The name of the Opel/Vauxhall city car concept may have been drawn from Opel’s 1928 RAK2 prototype rocket powered car, but, with a tandem two-seater layout, it has more in common with the Renault Twizy electric two-seater and other 2011 Frankfurt Motor Show concepts such as the Audi urban concept or Volkswagen NILS.
The battery-electric concept is pitched at young drivers needing a stylish commuter vehicle. It has a claimed top speed of 75 mph (120 km/h) from the 37-kW electric motor, with a maximum range of around 60 mi (99 km) from the 5-kW·h lithium-ion battery pack, which has a claimed recharging time of 3 h.
Opel/Vauxhall claims that the vehicle can be completely free of greenhouse gas emissions because it could be recharged from a 500-W solar panel fitted to a garage roof, based on an average annual mileage of 6200 mi (10,000 km).
“There is an electric motor underneath the second seat and it drives the rear differential via a cardan drive,” said Dr. Stephan Gloger, the project leader for the RAKe concept, The choice of rear-wheel drive in such a small vehicle was determined because the designers thought it could be run easily with one motor, reckoned Gloger. “You have the possibility to have a 50/50 front-to-rear axle weight distribution by positioning the batteries in the right way. And we wanted this wider track at the front, enabling a very good turning circle and all that is easier with rear-wheel drive.”
The batteries are positioned low under the seats to keep the center of gravity low. “There are other solutions that we are also investigating due to the different forms of battery cells that are around,” said Gloger. “Finally we want to use the same battery cells as in the Ampera as that helps us to reduce costs.”
Opel/Vauxhall quotes a mass of 380 kg (838 lb) for the RAKe, which is around 3 m (9.8 ft) long and 119 cm (46.9 in) tall. The chassis layout uses a motorcycle-style rear swing arm between the rear wheels and a double wishbone suspension system at the front.
The inspiration for the tandem seating layout and powered tilting cockpit canopy was a glider or sailplane. “The seat is fixed as in a glider and the pedals and the steering wheel move; the driving feel is very similar to gliding,” said Gloger.

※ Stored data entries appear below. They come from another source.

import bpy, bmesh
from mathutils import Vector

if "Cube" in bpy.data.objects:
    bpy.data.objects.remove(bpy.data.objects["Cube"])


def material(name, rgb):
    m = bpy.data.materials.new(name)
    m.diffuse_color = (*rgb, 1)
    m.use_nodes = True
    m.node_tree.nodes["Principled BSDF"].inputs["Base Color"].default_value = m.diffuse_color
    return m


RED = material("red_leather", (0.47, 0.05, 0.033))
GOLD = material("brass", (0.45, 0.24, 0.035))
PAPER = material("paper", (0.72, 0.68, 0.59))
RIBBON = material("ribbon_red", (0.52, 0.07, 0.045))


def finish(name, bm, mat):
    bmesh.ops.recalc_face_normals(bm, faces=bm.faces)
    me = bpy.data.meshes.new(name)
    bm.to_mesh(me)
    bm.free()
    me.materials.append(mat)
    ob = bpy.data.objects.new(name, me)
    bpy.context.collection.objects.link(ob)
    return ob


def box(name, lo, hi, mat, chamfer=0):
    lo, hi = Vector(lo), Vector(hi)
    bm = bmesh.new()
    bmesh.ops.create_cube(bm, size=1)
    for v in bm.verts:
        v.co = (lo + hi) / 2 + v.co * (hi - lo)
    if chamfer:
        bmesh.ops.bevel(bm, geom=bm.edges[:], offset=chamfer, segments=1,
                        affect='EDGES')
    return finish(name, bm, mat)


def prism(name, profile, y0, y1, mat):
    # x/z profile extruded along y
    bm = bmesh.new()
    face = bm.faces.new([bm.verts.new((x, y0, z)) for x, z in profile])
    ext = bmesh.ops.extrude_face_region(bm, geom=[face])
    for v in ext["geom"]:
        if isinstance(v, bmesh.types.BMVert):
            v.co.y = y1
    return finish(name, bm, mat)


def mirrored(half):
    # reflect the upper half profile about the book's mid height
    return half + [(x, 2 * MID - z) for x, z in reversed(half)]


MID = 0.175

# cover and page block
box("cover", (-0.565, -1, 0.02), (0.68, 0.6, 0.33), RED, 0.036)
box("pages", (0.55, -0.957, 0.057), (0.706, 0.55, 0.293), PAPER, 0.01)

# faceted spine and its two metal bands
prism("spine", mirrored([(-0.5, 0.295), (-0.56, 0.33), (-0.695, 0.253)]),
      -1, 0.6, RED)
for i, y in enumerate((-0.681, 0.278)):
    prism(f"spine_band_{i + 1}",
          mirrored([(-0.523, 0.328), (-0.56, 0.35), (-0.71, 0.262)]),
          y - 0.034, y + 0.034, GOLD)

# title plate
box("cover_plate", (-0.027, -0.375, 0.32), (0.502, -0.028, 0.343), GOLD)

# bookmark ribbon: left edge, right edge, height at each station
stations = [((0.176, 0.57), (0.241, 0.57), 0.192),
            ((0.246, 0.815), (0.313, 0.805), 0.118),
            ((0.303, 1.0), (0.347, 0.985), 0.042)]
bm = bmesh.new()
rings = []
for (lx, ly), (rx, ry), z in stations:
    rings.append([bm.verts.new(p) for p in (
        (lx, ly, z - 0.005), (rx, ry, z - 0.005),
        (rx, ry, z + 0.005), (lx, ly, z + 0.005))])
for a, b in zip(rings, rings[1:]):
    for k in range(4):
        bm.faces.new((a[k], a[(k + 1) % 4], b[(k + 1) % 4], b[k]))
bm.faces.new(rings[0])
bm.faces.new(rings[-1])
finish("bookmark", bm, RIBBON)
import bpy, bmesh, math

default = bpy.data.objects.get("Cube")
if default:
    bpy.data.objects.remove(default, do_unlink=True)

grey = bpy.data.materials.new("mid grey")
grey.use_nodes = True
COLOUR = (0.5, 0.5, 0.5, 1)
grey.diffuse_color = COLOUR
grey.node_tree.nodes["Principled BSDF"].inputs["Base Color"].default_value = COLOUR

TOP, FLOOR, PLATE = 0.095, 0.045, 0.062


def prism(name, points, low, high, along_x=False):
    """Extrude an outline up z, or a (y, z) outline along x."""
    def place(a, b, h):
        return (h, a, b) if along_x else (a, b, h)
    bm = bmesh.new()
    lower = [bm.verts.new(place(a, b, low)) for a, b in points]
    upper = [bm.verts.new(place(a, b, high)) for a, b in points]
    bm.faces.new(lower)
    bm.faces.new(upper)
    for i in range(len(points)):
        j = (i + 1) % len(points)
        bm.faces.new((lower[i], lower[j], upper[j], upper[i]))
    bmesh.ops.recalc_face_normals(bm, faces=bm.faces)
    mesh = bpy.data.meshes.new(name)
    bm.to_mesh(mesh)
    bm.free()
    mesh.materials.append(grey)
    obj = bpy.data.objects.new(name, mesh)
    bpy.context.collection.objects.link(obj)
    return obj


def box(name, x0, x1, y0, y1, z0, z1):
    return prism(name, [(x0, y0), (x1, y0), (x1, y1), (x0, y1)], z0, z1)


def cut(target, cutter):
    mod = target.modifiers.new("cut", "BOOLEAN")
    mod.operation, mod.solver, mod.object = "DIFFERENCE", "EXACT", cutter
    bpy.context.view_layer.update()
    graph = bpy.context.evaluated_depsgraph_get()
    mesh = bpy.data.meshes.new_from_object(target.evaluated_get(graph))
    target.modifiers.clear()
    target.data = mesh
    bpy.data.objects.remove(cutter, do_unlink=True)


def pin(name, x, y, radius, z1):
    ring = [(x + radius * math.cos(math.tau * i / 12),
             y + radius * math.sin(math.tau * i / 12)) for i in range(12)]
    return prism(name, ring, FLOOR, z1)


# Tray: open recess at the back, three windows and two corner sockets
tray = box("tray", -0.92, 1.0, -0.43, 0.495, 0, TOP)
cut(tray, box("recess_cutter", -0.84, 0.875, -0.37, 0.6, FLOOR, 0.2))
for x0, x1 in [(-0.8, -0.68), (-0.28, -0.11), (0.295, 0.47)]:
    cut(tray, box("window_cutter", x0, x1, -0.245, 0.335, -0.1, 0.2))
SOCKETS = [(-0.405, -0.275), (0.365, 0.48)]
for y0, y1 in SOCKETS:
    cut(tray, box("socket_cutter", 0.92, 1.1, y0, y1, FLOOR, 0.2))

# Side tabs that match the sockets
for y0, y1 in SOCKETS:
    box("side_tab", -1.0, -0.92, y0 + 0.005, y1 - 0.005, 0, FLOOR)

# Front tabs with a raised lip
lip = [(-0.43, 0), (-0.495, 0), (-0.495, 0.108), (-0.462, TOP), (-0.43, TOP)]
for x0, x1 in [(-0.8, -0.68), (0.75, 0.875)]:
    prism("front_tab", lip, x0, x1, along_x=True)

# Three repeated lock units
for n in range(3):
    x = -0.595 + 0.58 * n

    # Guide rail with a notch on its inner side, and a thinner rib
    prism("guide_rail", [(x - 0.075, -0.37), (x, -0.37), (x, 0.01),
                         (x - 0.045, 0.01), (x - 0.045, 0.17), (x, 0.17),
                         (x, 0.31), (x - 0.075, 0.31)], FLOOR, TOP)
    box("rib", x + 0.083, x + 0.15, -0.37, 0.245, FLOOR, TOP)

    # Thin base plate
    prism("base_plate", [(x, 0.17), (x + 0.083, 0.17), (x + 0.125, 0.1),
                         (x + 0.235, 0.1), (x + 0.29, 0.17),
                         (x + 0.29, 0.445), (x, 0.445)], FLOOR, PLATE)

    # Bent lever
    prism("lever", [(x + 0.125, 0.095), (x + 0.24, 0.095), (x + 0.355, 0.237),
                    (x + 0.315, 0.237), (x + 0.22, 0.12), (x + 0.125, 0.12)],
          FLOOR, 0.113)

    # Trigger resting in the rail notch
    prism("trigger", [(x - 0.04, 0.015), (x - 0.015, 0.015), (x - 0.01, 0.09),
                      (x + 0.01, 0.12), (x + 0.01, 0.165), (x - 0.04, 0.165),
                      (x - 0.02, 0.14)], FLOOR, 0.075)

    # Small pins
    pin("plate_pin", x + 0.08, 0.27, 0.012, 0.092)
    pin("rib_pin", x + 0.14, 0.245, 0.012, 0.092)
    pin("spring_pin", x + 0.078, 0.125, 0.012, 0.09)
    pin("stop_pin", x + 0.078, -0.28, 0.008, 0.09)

High-strength steel has been used for most of the car’s structure, “We developed that to have a very stiff and stabilized passenger cell like in a conventional car body,” continued Gloger. “It’s a steel spaceframe and the outer panels are made from recyclable plastics.”